[Saved data entries]
**********
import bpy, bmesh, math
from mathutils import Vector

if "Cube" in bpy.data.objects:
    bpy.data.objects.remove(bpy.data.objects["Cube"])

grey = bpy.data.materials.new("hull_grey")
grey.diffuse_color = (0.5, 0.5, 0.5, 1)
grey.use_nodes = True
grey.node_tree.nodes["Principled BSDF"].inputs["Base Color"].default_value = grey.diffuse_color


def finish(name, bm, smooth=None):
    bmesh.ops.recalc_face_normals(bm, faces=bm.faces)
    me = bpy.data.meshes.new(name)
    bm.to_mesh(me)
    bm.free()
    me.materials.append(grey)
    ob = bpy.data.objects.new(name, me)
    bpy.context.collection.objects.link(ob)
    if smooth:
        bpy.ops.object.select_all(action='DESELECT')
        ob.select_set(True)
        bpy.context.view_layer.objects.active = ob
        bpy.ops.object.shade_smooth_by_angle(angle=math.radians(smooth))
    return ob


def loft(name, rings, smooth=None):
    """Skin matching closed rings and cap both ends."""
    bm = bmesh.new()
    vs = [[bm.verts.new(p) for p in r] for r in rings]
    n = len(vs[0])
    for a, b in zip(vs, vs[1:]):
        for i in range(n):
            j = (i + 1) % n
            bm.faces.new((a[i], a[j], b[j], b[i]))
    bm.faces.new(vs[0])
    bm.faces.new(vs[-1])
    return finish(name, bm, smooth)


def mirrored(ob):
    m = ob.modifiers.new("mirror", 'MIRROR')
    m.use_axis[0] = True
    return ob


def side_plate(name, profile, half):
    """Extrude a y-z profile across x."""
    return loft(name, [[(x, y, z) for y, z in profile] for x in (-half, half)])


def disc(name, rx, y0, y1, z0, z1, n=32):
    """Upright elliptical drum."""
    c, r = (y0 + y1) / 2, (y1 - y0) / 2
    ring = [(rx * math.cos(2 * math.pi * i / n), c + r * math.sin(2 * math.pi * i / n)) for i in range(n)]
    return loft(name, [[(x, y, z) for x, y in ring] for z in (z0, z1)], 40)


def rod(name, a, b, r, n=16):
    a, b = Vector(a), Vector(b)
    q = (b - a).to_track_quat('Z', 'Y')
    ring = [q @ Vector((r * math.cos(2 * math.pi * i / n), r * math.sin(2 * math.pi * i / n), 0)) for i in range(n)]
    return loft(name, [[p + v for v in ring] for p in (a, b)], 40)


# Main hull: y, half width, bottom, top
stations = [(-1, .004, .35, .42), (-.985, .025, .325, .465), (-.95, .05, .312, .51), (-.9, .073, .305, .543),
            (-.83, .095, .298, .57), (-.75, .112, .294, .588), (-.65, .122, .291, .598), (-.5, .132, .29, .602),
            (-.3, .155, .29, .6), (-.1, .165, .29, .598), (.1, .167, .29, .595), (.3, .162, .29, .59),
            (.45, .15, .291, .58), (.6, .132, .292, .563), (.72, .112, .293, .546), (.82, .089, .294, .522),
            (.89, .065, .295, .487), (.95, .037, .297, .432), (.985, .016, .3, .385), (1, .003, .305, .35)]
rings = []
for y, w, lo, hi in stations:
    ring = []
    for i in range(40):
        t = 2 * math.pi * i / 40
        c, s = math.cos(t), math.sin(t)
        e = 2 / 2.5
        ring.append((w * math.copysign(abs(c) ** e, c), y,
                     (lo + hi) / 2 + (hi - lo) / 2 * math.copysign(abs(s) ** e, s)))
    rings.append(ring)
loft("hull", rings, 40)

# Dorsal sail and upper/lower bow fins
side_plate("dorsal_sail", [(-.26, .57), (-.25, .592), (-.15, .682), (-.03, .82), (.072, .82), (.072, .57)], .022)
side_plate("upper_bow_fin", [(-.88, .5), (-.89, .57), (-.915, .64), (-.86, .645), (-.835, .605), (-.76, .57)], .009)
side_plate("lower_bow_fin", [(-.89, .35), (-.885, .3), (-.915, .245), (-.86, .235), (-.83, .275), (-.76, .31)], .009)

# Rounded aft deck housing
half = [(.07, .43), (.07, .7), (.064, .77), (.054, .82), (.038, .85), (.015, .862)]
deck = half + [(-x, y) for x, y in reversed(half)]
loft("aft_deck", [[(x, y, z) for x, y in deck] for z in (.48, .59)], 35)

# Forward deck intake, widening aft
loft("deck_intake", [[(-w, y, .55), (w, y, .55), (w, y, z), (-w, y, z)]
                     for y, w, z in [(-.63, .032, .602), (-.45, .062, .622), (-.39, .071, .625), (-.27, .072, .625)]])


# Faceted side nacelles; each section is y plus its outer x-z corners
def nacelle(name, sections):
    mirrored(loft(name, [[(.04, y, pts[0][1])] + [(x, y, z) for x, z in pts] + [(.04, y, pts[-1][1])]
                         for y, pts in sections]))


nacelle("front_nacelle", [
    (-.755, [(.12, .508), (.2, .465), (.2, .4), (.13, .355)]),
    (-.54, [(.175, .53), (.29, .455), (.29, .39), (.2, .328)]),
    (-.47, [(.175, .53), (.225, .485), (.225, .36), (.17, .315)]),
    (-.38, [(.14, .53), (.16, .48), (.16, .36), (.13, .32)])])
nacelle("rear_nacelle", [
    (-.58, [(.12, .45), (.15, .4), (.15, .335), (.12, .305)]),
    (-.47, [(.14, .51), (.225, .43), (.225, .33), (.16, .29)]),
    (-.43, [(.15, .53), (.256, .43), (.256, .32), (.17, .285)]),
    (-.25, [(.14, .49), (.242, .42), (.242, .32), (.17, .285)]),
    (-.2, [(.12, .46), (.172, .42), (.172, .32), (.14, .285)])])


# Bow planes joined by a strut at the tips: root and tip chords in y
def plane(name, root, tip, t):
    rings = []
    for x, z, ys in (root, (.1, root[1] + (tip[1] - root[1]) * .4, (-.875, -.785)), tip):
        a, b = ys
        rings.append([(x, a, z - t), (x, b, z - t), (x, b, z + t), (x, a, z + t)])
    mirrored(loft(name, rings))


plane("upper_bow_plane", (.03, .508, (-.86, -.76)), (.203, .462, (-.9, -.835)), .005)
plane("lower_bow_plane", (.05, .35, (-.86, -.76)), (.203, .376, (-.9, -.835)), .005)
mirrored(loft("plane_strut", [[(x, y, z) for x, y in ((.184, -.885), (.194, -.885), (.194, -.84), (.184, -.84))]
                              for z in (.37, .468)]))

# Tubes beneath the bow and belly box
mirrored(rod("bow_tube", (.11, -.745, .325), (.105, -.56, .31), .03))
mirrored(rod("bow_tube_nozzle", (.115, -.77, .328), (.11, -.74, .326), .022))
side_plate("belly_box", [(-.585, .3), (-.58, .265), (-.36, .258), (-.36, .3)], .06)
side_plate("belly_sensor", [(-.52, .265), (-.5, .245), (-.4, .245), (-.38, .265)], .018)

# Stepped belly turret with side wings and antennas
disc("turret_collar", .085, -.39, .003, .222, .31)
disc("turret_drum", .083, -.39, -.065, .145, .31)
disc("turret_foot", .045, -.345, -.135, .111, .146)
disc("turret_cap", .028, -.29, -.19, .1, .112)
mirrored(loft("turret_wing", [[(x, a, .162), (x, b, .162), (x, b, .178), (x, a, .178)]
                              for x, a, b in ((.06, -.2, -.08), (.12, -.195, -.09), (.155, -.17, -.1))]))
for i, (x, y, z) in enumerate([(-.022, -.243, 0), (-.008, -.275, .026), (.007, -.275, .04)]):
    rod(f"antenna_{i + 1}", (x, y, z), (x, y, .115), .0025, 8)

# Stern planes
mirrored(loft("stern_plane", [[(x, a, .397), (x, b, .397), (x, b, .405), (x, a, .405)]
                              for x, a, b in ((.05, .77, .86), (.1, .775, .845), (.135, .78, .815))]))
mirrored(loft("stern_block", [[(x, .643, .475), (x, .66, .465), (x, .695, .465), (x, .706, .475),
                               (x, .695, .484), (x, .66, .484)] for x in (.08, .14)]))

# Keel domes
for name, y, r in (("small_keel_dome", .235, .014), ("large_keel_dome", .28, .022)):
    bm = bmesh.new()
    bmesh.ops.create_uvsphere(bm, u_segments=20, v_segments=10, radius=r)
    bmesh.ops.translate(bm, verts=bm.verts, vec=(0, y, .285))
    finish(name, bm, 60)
**********
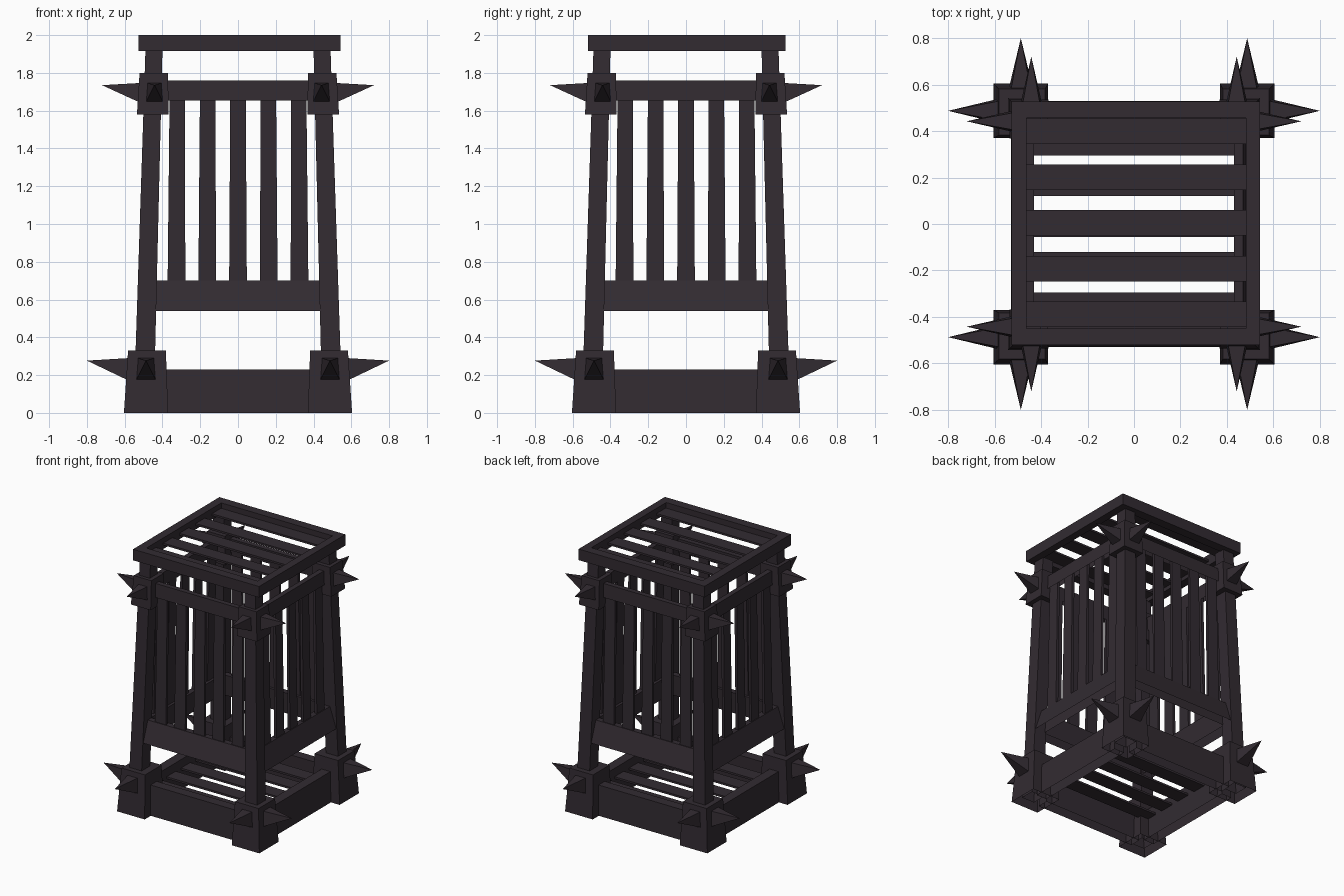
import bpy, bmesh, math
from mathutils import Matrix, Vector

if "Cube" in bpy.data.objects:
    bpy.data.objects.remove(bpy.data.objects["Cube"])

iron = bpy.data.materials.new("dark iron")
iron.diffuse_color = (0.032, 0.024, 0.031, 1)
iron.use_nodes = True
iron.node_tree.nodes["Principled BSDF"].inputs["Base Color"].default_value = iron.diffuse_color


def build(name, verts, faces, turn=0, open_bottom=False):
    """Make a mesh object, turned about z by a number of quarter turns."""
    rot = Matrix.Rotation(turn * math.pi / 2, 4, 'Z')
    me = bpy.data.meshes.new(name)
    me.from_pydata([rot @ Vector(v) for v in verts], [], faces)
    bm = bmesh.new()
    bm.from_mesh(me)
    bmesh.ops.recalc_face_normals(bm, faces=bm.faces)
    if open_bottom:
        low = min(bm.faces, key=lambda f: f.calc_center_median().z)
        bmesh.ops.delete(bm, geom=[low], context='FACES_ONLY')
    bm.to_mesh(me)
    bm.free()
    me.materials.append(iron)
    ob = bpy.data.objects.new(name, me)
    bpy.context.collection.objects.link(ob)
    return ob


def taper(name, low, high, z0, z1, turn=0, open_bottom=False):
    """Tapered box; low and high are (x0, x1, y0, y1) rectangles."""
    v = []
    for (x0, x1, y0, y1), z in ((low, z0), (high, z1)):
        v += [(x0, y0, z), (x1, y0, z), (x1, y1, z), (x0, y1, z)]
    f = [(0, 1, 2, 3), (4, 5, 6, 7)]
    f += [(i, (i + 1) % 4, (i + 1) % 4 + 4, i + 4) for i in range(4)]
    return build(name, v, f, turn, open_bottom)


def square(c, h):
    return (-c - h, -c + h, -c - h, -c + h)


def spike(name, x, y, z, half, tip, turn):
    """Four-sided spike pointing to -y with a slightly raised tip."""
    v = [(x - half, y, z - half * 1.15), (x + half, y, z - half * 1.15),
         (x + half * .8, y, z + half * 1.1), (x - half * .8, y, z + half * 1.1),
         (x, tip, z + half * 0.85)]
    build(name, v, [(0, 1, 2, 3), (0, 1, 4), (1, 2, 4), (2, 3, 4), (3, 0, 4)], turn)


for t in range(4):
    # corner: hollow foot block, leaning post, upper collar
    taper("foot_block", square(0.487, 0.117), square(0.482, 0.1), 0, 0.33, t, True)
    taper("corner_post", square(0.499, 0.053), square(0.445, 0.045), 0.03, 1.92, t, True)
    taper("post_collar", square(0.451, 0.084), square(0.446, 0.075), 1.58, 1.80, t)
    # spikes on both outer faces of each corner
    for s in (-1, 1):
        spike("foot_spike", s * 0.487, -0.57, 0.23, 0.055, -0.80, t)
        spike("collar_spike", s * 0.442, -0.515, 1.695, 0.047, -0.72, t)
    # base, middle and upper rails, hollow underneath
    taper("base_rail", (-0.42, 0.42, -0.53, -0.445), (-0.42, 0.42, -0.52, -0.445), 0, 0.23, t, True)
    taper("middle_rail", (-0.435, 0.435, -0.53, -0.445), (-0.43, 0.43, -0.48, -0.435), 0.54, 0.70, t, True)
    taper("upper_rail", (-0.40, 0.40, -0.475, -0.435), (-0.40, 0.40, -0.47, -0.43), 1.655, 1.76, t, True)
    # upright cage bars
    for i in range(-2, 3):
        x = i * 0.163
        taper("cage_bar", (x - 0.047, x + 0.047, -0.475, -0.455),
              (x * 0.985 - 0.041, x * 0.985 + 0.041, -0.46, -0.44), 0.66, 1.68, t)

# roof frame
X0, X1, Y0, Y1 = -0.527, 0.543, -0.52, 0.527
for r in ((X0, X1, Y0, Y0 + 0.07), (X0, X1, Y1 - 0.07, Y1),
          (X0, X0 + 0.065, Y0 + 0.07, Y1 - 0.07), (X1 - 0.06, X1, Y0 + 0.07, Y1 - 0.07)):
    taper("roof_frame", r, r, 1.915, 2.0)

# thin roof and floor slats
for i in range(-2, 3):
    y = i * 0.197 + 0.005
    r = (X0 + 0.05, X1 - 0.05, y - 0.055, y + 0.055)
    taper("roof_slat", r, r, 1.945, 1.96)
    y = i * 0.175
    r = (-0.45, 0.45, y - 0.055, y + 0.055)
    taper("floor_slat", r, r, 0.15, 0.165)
**********
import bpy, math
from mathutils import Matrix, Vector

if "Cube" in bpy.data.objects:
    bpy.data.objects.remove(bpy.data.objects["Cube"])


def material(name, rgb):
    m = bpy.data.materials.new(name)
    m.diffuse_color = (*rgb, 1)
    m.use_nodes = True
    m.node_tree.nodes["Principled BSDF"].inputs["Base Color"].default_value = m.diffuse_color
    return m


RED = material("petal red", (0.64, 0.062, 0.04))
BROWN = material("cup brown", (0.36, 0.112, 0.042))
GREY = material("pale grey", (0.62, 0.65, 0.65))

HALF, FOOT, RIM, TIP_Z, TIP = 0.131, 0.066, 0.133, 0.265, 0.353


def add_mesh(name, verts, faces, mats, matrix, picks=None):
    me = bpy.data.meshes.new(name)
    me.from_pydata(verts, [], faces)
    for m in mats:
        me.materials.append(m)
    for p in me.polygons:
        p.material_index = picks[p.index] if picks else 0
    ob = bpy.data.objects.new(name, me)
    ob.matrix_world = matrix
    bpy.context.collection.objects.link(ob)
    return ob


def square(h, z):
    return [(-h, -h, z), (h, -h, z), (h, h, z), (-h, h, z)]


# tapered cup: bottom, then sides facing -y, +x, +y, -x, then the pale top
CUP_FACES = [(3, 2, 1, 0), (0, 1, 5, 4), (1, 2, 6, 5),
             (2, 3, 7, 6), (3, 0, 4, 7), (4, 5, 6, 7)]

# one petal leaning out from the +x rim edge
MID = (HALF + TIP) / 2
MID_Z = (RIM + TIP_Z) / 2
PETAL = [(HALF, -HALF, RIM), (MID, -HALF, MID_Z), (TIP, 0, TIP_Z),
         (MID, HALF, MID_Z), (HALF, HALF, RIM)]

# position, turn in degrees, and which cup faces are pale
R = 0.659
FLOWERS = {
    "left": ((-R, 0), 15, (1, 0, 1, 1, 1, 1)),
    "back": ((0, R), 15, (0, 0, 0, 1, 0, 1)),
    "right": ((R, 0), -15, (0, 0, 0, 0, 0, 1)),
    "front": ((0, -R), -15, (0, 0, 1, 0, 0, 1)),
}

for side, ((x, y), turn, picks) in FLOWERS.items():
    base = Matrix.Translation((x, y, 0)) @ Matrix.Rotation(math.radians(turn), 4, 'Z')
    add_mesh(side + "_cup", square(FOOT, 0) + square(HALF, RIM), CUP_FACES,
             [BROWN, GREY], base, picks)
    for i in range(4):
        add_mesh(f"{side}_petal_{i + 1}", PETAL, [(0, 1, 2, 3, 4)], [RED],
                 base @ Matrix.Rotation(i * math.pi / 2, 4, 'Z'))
**********
Print, without alteration, only the lines above between the one holding "# Stepped belly" and the one holding "-.19, .1, .112)", inclusive.

# Stepped belly turret with side wings and antennas
disc("turret_collar", .085, -.39, .003, .222, .31)
disc("turret_drum", .083, -.39, -.065, .145, .31)
disc("turret_foot", .045, -.345, -.135, .111, .146)
disc("turret_cap", .028, -.29, -.19, .1, .112)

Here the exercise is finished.